Newspaper article Charleston Gazette Mail

Does the Dow at 20,000 Matter?

Newspaper article Charleston Gazette Mail

Does the Dow at 20,000 Matter?

Article excerpt

The Dow Jones Industrial Average came tantalizingly close to 20,000 on Jan. 6, a record level that is being closely watched (and hyped) by the financial media. At one point during the trading session, it was within 0.37 points, or 0.0002 percent. Most agree that it is just a matter of time before this milestone is attained. The longer-term significance, however, is subject to more debate.

Let's start by acknowledging that the DJIA is far from comprehensive when it comes to analytical content.

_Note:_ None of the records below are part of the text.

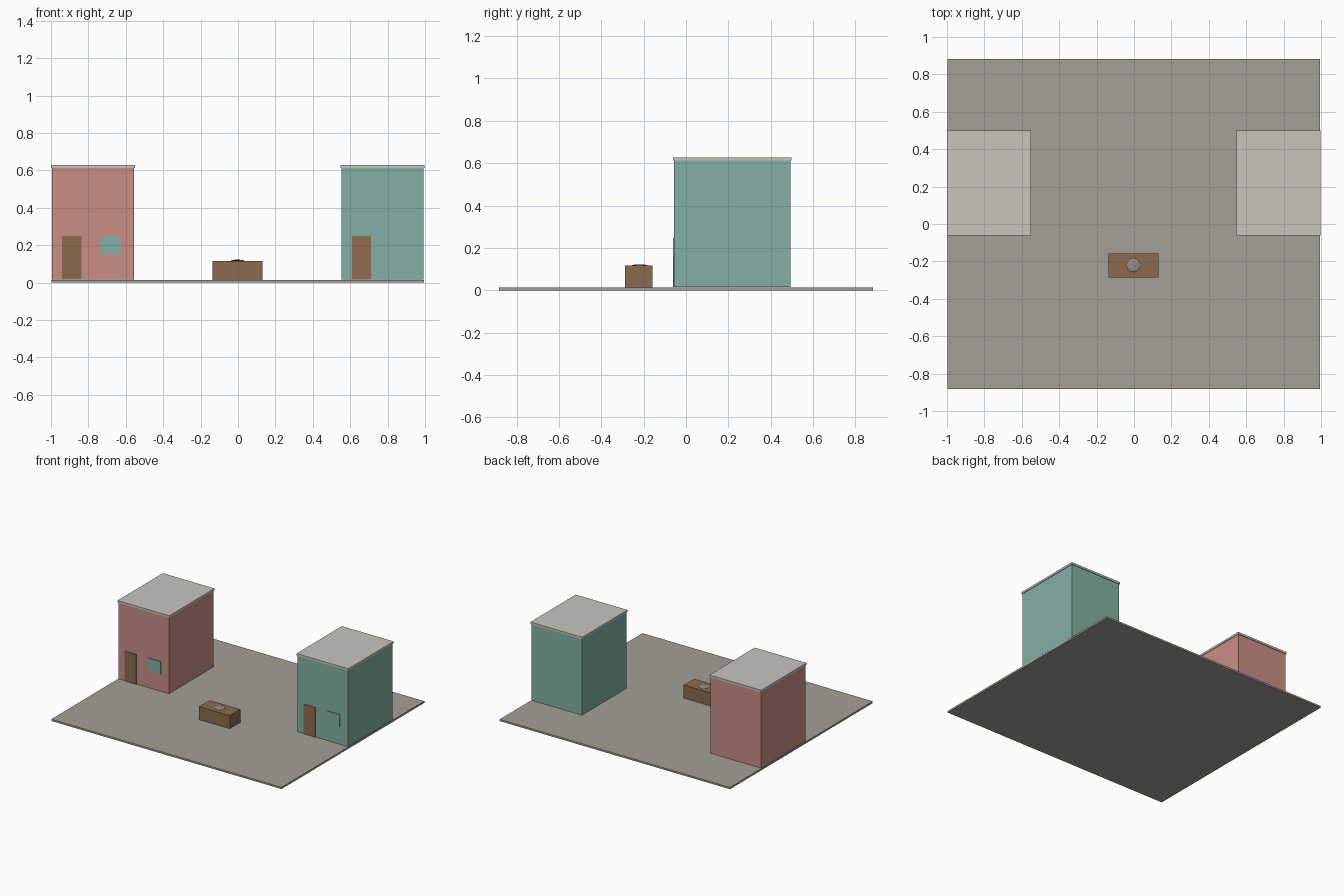
import bpy

if "Cube" in bpy.data.objects:
    bpy.data.objects.remove(bpy.data.objects["Cube"])


def material(name, rgb):
    """Flat material from an 8-bit sRGB colour."""
    def lin(c):
        c /= 255
        return c / 12.92 if c <= 0.04045 else ((c + 0.055) / 1.055) ** 2.4
    m = bpy.data.materials.new(name)
    m.diffuse_color = (*[lin(c) for c in rgb], 1)
    m.use_nodes = True
    m.node_tree.nodes["Principled BSDF"].inputs["Base Color"].default_value = m.diffuse_color
    return m


PAVING = material("warm grey paving", (163, 160, 151))
ROOF = material("pale grey roof", (200, 197, 190))
PINK = material("dusty pink", (202, 141, 133))
TEAL = material("soft teal", (130, 176, 165))
WOOD = material("brown wood", (139, 107, 79))
REDWOOD = material("reddish wood", (148, 107, 78))
METAL = material("grey metal", (142, 143, 141))


def box(name, x, y, z, mat):
    """Box from (min, max) ranges on each axis."""
    bpy.ops.mesh.primitive_cube_add(size=1, location=[sum(r) / 2 for r in (x, y, z)])
    ob = bpy.context.object
    ob.name = name
    ob.scale = [r[1] - r[0] for r in (x, y, z)]
    bpy.ops.object.transform_apply(location=False, rotation=False, scale=True)
    ob.data.materials.append(mat)
    return ob


def house(side, cx, wall, door):
    """Plain block house with flat roof, and door and window plates on the front."""
    box(side + "_house_walls", (cx - 0.219, cx + 0.219), (-0.056, 0.494), (0.016, 0.612), wall)
    box(side + "_house_roof", (cx - 0.224, cx + 0.224), (-0.061, 0.499), (0.612, 0.628), ROOF)
    box(side + "_house_door", (cx - 0.164, cx - 0.062), (-0.061, -0.055), (0.016, 0.248), door)
    box(side + "_house_window", (cx + 0.041, cx + 0.148), (-0.061, -0.055), (0.153, 0.248), TEAL)


# Ground slab
box("ground_slab", (-0.998, 0.994), (-0.882, 0.882), (0, 0.014), PAVING)

# Houses
house("left", -0.776, PINK, WOOD)
house("right", 0.773, TEAL, REDWOOD)

# Market counter with a flattened round dish on top
box("counter", (-0.135, 0.130), (-0.287, -0.157), (0.014, 0.116), WOOD)
bpy.ops.mesh.primitive_uv_sphere_add(segments=24, ring_count=12, radius=0.036,
                                     location=(-0.003, -0.22, 0.117))
dish = bpy.context.object
dish.name = "counter_dish"
dish.scale.z = 0.15
bpy.ops.object.transform_apply(location=False, rotation=False, scale=True)
dish.data.materials.append(METAL)
bpy.ops.object.shade_smooth_by_angle()
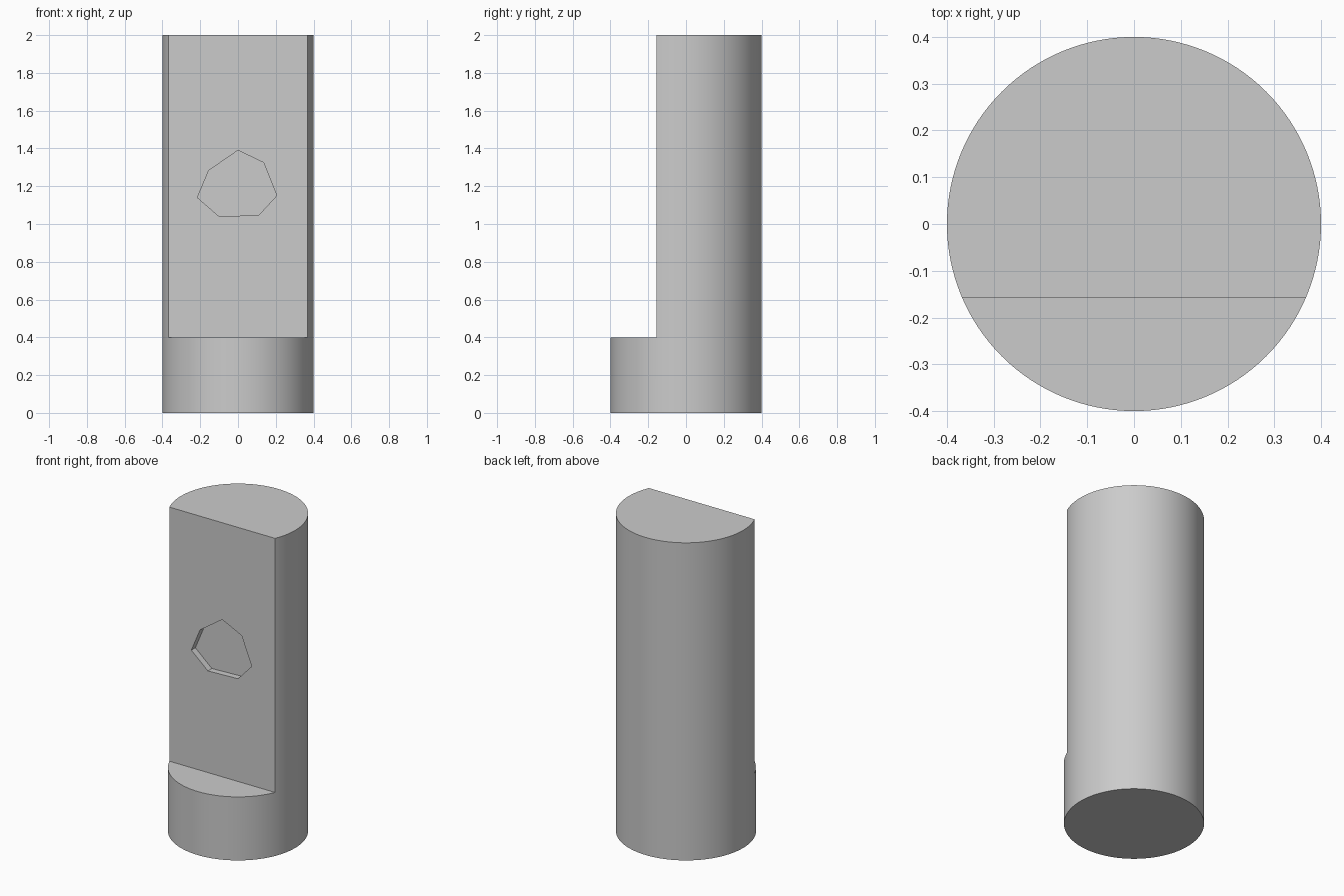
import bpy
import bmesh
from mathutils import Vector
from math import radians

RADIUS, HEIGHT, STEP, FLAT_Y, RECESS = 0.4, 2.0, 0.4, -0.157, 0.04

if "Cube" in bpy.data.objects:
    bpy.data.objects.remove(bpy.data.objects["Cube"], do_unlink=True)

# Plain grey material
grey = bpy.data.materials.new("plain grey")
grey.use_nodes = True
grey.diffuse_color = (0.6, 0.6, 0.6, 1)
grey.node_tree.nodes["Principled BSDF"].inputs["Base Color"].default_value = (0.6, 0.6, 0.6, 1)


def prism(name, outline, push):
    """Extrude a closed outline of points along a vector."""
    bm = bmesh.new()
    face = bm.faces.new([bm.verts.new(p) for p in outline])
    top = bmesh.ops.extrude_face_region(bm, geom=[face], use_keep_orig=True)["geom"]
    bmesh.ops.translate(bm, vec=Vector(push),
                        verts=[v for v in top if isinstance(v, bmesh.types.BMVert)])
    bmesh.ops.recalc_face_normals(bm, faces=bm.faces)
    mesh = bpy.data.meshes.new(name)
    bm.to_mesh(mesh)
    bm.free()
    mesh.materials.append(grey)
    obj = bpy.data.objects.new(name, mesh)
    bpy.context.collection.objects.link(obj)
    return obj


def cut(body, cutter):
    """Subtract the cutter from the body, then discard it."""
    mod = body.modifiers.new("cut", 'BOOLEAN')
    mod.operation, mod.solver, mod.object = 'DIFFERENCE', 'EXACT', cutter
    bpy.context.view_layer.objects.active = body
    bpy.ops.object.modifier_apply(modifier=mod.name)
    bpy.data.objects.remove(cutter, do_unlink=True)


# Round post
bpy.ops.mesh.primitive_cylinder_add(vertices=128, radius=RADIUS, depth=HEIGHT,
                                    location=(0, 0, HEIGHT / 2))
post = bpy.context.object
post.name = "notched_post"
post.data.materials.append(grey)

# Flat front above the round foot
corners = [(-1, -1), (1, -1), (1, FLAT_Y), (-1, FLAT_Y)]
cut(post, prism("flat_cutter", [(x, y, STEP) for x, y in corners], (0, 0, HEIGHT)))

# Shallow seven-sided recess in the flat
outline = [(0, 1.39), (0.135, 1.325), (0.205, 1.15), (0.11, 1.047),
           (-0.10, 1.04), (-0.215, 1.14), (-0.155, 1.283)]
cut(post, prism("recess_cutter", [(x, FLAT_Y - 0.1, z) for x, z in outline],
                (0, 0.1 + RECESS, 0)))

# Smooth round side, crisp edges
bpy.ops.object.select_all(action='DESELECT')
post.select_set(True)
bpy.context.view_layer.objects.active = post
bpy.ops.object.shade_smooth_by_angle(angle=radians(25))
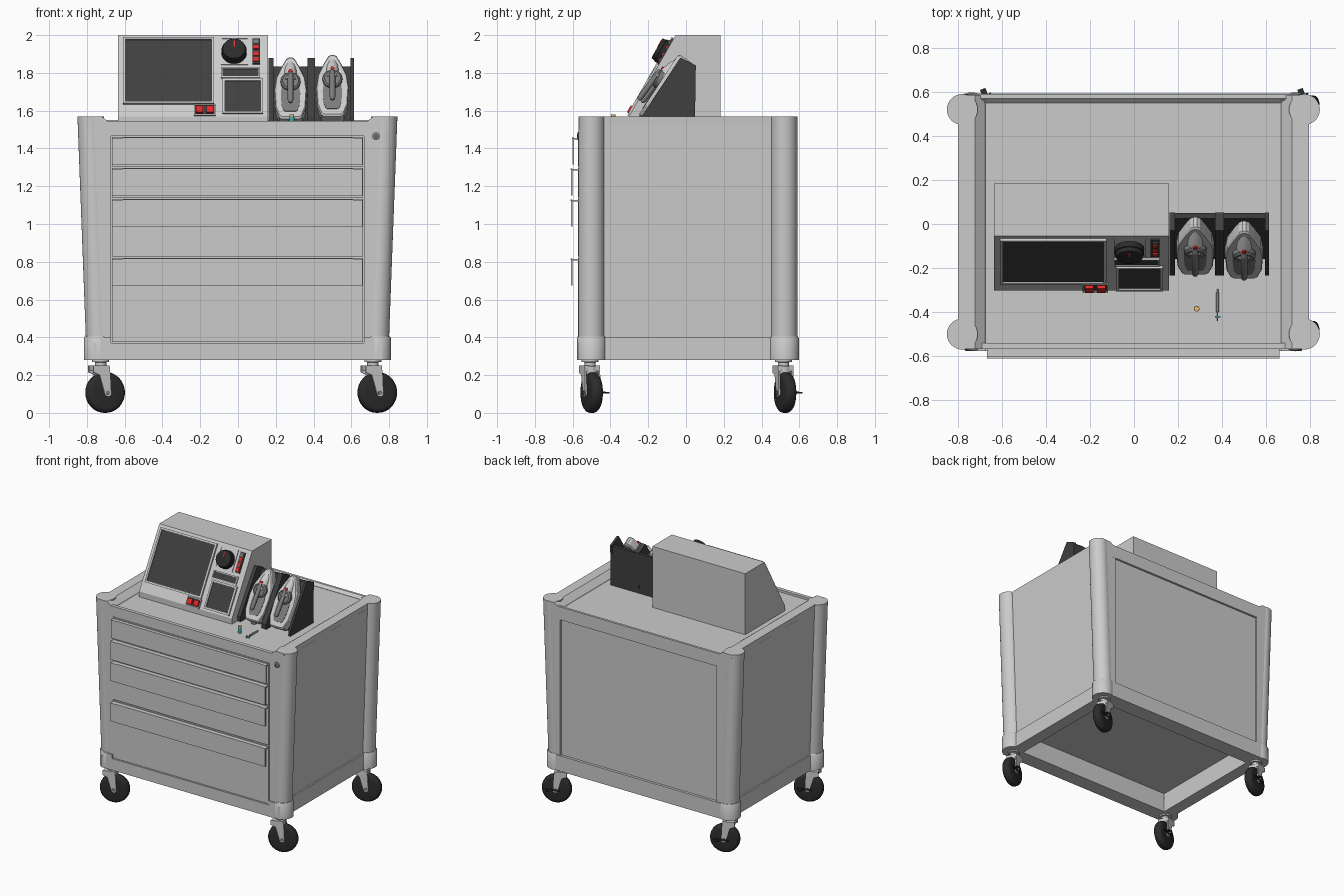
import bpy, bmesh
from math import atan, cos, sin, pi, radians
from mathutils import Matrix, Vector

if "Cube" in bpy.data.objects:
    bpy.data.objects.remove(bpy.data.objects["Cube"])

CX = -0.003
I4 = Matrix.Identity(4)
rounds = []


def mat(name, r, g, b):
    m = bpy.data.materials.new(name)
    m.diffuse_color = (r, g, b, 1)
    m.use_nodes = True
    m.node_tree.nodes["Principled BSDF"].inputs["Base Color"].default_value = m.diffuse_color
    return m


DARK = mat("dark_plastic", .05, .05, .05)
BLACK = mat("black_rubber", .025, .025, .025)
MID = mat("mid_grey", .2, .2, .2)
GREY = mat("panel_grey", .52, .52, .52)
RED = mat("red", .8, .02, .02)
TEAL = mat("teal", .05, .45, .38)
AMBER = mat("amber", .8, .5, .15)


def finish(name, bm, material=None, smooth=False, M=I4):
    bmesh.ops.recalc_face_normals(bm, faces=bm.faces)
    me = bpy.data.meshes.new(name)
    bm.to_mesh(me)
    bm.free()
    me.transform(M)
    ob = bpy.data.objects.new(name, me)
    bpy.context.collection.objects.link(ob)
    if material:
        me.materials.append(material)
    if smooth:
        rounds.append(ob)
    return ob


def loft(name, rings, material=None, smooth=False, M=I4, wrap=False):
    """Skin between rings of equal length; wrap joins last to first, else capped."""
    bm = bmesh.new()
    vs = [[bm.verts.new(p) for p in r] for r in rings]
    n = len(vs[0])
    for a, b in zip(vs, vs[1:] + ([vs[0]] if wrap else [])):
        for i in range(n):
            bm.faces.new((a[i], a[(i + 1) % n], b[(i + 1) % n], b[i]))
    if not wrap:
        bm.faces.new(vs[0])
        bm.faces.new(vs[-1])
    return finish(name, bm, material, smooth, M)


def prism(name, pts, a, b, axis="x", material=None, M=I4):
    put = {"x": lambda p, t: (t, p[0], p[1]), "y": lambda p, t: (p[0], t, p[1])}[axis]
    return loft(name, [[put(p, t) for p in pts] for t in (a, b)], material, False, M)


def rect(x0, x1, y0, y1, z):
    return [(x0, y0, z), (x1, y0, z), (x1, y1, z), (x0, y1, z)]


def box(name, x0, x1, y0, y1, z0, z1, material=None, M=I4):
    return loft(name, [rect(x0, x1, y0, y1, z0), rect(x0, x1, y0, y1, z1)], material, False, M)


def circle(x, y, z, r, n=32):
    return [(x + r * cos(2 * pi * i / n), y + r * sin(2 * pi * i / n), z) for i in range(n)]


def turned(name, p0, p1, prof, material=None, M=I4, n=32):
    """Lathe along p0-p1; prof lists (fraction along, radius)."""
    p0, p1 = Vector(p0), Vector(p1)
    T = Matrix.Translation(p0) @ (p1 - p0).to_track_quat("Z", "Y").to_matrix().to_4x4()
    L = (p1 - p0).length
    return loft(name, [circle(0, 0, t * L, r, n) for t, r in prof], material, True, M @ T)


def rod(name, p0, p1, r, material=None, M=I4, n=24):
    return turned(name, p0, p1, [(0, r), (1, r)], material, M, n)


# cabinet body, tapered in x, hollow underneath, its top is the tray floor
loft("cabinet_core", [rect(CX - x, CX + x, y0, y1, z) for x, y0, y1, z in (
    (.67, -.46, .47, .43), (.67, -.46, .47, .34), (.752, -.553, .572, .34), (.795, -.553, .572, 1.528))])
loft("base_frame", [rect(CX - x, CX + x, y0, y1, z) for x, y0, y1, z in (
    (.765, -.577, .592, .28), (.765, -.577, .592, .37), (.67, -.46, .47, .37), (.67, -.46, .47, .28))],
    wrap=True)
box("base_back_upstand", CX - .74, CX + .74, .56, .592, .365, .40)
box("front_top_rail", CX - .70, CX + .70, -.568, -.54, 1.465, 1.545)
prism("back_top_rail", [(.55, 1.52), (.55, 1.53), (.57, 1.55), (.588, 1.55), (.588, 1.45), (.56, 1.45)],
      CX - .70, CX + .70)

for side, s in (("left", -1), ("right", 1)):
    prism(side + "_tray_rim", [(CX + s * x, z) for x, z in (
        (.67, 1.525), (.675, 1.535), (.72, 1.57), (.797, 1.57), (.793, 1.5), (.68, 1.5))], -.568, .587, "y")
    box(side + "_base_upstand", *sorted((CX + s * .73, CX + s * .765)), -.5, .52, .365, .40)
    box(side + "_base_front_upstand", *sorted((CX + s * .67, CX + s * .74)), -.577, -.54, .365, .40)
    for end, cy, y0, y1 in (("front", -.50, -.568, -.54), ("back", .52, .56, .587)):
        # rounded leaning corner post, its foot sleeve and the flat stile beside it
        loft(f"{end}_{side}_post", [circle(CX + s * .732, cy, .38, .07),
                                    circle(CX + s * .777, cy, 1.57, .07)], smooth=True)
        loft(f"{end}_{side}_foot_sleeve", [circle(CX + s * .735, cy, z, r) for z, r in (
            (.28, .078), (.396, .078), (.404, .073))], smooth=True)
        loft(f"{end}_{side}_stile", [rect(*sorted((CX + s * .67, CX + s * x)), y0, y1, z)
                                     for x, z in ((.735, .38), (.778, 1.545))])

# drawers with overhanging pull lips
for i, (z0, z1, ly) in enumerate(((1.305, 1.46, -.602), (1.14, 1.297, -.61),
                                  (.828, 1.132, -.61), (.375, .82, -.61)), 1):
    box(f"drawer_{i}", -.668, .662, -.572, -.54, z0, z1, GREY)
    t, b = z1 - .005, z1 - .145
    prism(f"drawer_pull_{i}", [(-.56, t), (ly, t), (ly, b), (ly + .008, b),
                               (ly + .008, t - .008), (-.56, t - .008)], -.667, .66, "x", GREY)
    box(f"drawer_pull_bead_{i}", -.61, .61, ly - .001, ly + .008, t - .004, t + .003, GREY)
turned("lock", (.73, -.56, 1.466), (.73, -.575, 1.466), [(0, .022), (.8, .022), (1, .017)], MID)
box("lock_slot", .727, .733, -.577, -.57, 1.455, 1.477, DARK)

# casters
for cx in (-.727, .714):
    for cy in (-.508, .516):
        nm = ("front" if cy < 0 else "back") + ("_left" if cx < 0 else "_right")
        M = Matrix.Translation((cx, cy, 0)) @ Matrix.Rotation(radians(20), 4, "Z")
        turned(nm + "_caster_stem", (0, 0, .20), (0, 0, .285),
               [(0, .04), (.55, .04), (.6, .03), (.8, .03), (.82, .045), (1, .045)], None, M)
        turned(nm + "_wheel", (.025, -.032, .108), (.025, .032, .108),
               [(0, .03), (.01, .085), (.05, .095), (.2, .105), (.35, .108), (.65, .108),
                (.8, .105), (.95, .095), (.99, .085), (1, .03)], BLACK, M)
        fork = [(-.055, .25), (.035, .25), (.04, .2), (.045, .095), (.03, .085), (.012, .09), (-.02, .2), (-.055, .215)]
        for y in (-.043, .034):
            prism(nm + "_fork_cheek", fork, y, y + .009, "y", None, M)
        box(nm + "_fork_head", -.05, .035, -.043, .043, .222, .25, None, M)
        rod(nm + "_axle", (.025, -.046, .107), (.025, .046, .107), .012, MID, M, 12)
        box(nm + "_brake_arm", -.01, .10, .043, .05, .102, .112, BLACK, M)
        box(nm + "_brake_pedal", .058, .084, .045, .078, .103, .11, BLACK, M)

# monitor housing with sloped face
prism("console_housing", [(-.302, 1.525), (-.302, 1.57), (-.055, 2.0), (.183, 2.0), (.183, 1.525)],
      -.635, .16, "x", GREY)
K = .57
TILT = atan(K)


def face_at(x, z):
    z -= .007
    return Matrix.Translation((x + .004, -.30 + K * (z - 1.57), z)) @ Matrix.Rotation(-TILT, 4, "X")


def panel(name, x0, x1, z0, z1, out, material=None):
    h = (z1 - z0) / 2 / cos(TILT)
    w = (x1 - x0) / 2
    return box(name, -w, w, -out, .01, -h, h, material, face_at((x0 + x1) / 2, (z0 + z1) / 2))


def framed(name, x0, x1, z0, z1, out, border, material):
    """Raised picture-frame bezel with a sunken coloured pane."""
    h, w, b = (z1 - z0) / 2 / cos(TILT), (x1 - x0) / 2, border
    M = face_at((x0 + x1) / 2, (z0 + z1) / 2)

    def ring(d, y):
        return [(sx * (w - d), y, sz * (h - d)) for sx, sz in ((-1, -1), (1, -1), (1, 1), (-1, 1))]
    loft(name + "_bezel", [ring(0, .01), ring(0, -out), ring(b, -out), ring(b, .01)], GREY, False, M, True)
    panel(name + "_pane", x0 + b, x1 - b, z0 + b * .9, z1 - b * .9, out * .5, material)


framed("screen", -.612, -.13, 1.64, 1.99, .014, .013, DARK)
framed("speaker", -.085, .128, 1.588, 1.772, .014, .013, DARK)
framed("printer_slot", -.095, .112, 1.778, 1.832, .01, .008, DARK)
framed("dial_plate", -.095, .05, 1.848, 1.99, .006, .005, GREY)
D = face_at(-.025, 1.912)
turned("dial", (0, 0, 0), (0, -.052, 0), [(0, .067), (.55, .067), (.6, .063), (.95, .06), (1, .053)], BLACK, D)
box("dial_pointer", -.004, .004, -.054, -.04, .01, .045, RED, D)
panel("indicator_strip", .072, .112, 1.852, 1.985, .008, DARK)
for i, (z, m) in enumerate(((1.966, MID), (1.938, RED), (1.903, RED), (1.873, RED))):
    panel(f"indicator_{i}", .079, .105, z - .01, z + .01, .014, m)
framed("switch_plate", -.238, -.123, 1.577, 1.637, .012, .006, DARK)
for i, x in enumerate((-.208, -.152)):
    panel(f"red_switch_{i}", x - .019, x + .019, 1.588, 1.624, .022, RED)

# paddle dock: dividers, back wall and sloped bays
for i, (a, b) in enumerate(((.161, .187), (.367, .408), (.596, .613))):
    prism(f"dock_divider_{i}", [(-.235, 1.525), (-.235, 1.57), (-.03, 1.88), (.052, 1.84), (.047, 1.525)], a, b, "x", DARK)
prism("dock_bays", [(-.16, 1.525), (-.16, 1.56), (.025, 1.835), (.05, 1.835), (.047, 1.525)], .17, .60, "x", DARK)

# paddles resting in the dock
half = [(.045, -.19), (.06, -.18), (.08, -.12), (.086, -.01), (.076, .07), (.045, .145), (.022, .19), (.008, .2)]
P = atan(.66)
for nm, x, z, dy in (("left", .278, 1.708, .015), ("right", .5, 1.722, -.012)):
    M = Matrix.Translation((x, -.235 + .66 * (z - 1.57) + .015 + dy, z)) @ Matrix.Rotation(-P, 4, "X")
    out = half + [(-a, b) for a, b in reversed(half)]
    loft(nm + "_paddle_body", [[(a * s, y, b * s) for a, b in out] for y, s in (
        (.05, .92), (.042, 1), (-.012, 1), (-.02, .95))], GREY, False, M)
    prism(nm + "_paddle_inlay", [(a * .6, b * .62 - .03) for a, b in out], -.023, 0, "y", MID, M)
    turned(nm + "_paddle_neck", (0, .01, .185), (0, -.03, .03), [(0, .02), (.4, .032), (1, .036)], GREY, M)
    turned(nm + "_paddle_collar", (0, -.02, .035), (0, -.05, .03), [(0, .052), (.7, .052), (1, .042)], MID, M)
    turned(nm + "_paddle_handle", (0, -.055, .075), (0, -.064, -.12),
           [(0, .007), (.03, .012), (.1, .015), (.9, .015), (.97, .012), (1, .007)], MID, M, 20)
    rod(nm + "_paddle_button", (0, -.04, .088), (0, -.056, .088), .01, RED, M, 16)
rod("dock_left_contact", (.277, -.20, 1.528), (.277, -.20, 1.565), .02, MID)

# vial and syringe on the tray
rod("vial", (.285, -.385, 1.527), (.285, -.385, 1.57), .013, TEAL)
rod("vial_cap", (.285, -.385, 1.569), (.285, -.385, 1.58), .012, AMBER)
rod("syringe_barrel", (.38, -.31, 1.535), (.38, -.40, 1.535), .007, MID, n=16)
rod("syringe_plunger", (.38, -.295, 1.535), (.38, -.32, 1.535), .003, None, n=12)
rod("syringe_needle", (.38, -.40, 1.535), (.38, -.44, 1.535), .002, TEAL, n=8)
box("syringe_flange", .367, .393, -.424, -.418, 1.528, 1.541, TEAL)

# smooth shading on the turned parts
bpy.ops.object.select_all(action="DESELECT")
for ob in rounds:
    ob.select_set(True)
bpy.context.view_layer.objects.active = rounds[0]
bpy.ops.object.shade_smooth_by_angle(angle=radians(35))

The index covers a very narrow set of stocks and therefore is lacking in representation. Its calculation methodology also is problematic, placing way too much emphasis on the absolute share price, as opposed to market capitalization. As a result, a few names can move the index significantly - as has occurred recently with Goldman Sachs and JPMorgan Chase, which account for a substantial part of the upward surge since early November.

Nonetheless, the Dow is heavily mentioned when it comes to headline information about stock market performance. Moreover, it is not the only U.S. flirting with record levels. The more representative Standard & Poor's 500 and Nasdaq are at or near their all-time highs. Accordingly, assessing the implications of the hype about the Dow reaching 20,000 comes down to evaluating the volume of the signal, the influence on investing and business behaviors, and the implications for economic governance.

We should have little doubt about the signaling outcomes. Dow 20,000 will be the stuff of front-page headlines of both general- interest and financial newspapers, and will be a trending topic in social media. Photos of celebratory hats and banners will be published widely. And the majority of market professionals will remember where they were when this milestone was attained.

Many hope that all this will act as a catalyst for wider participation of the general population - and millennials in particular - in stock ownership. After all, a bigger investor base is the best contributor to a fundamentally healthy and less volatile market. The problem is that it may take a lot more than headlines and social media likes for this to happen. …

Search by... Author
Show... All Results Primary Sources Peer-reviewed

Oops!

An unknown error has occurred. Please click the button below to reload the page. If the problem persists, please try again in a little while.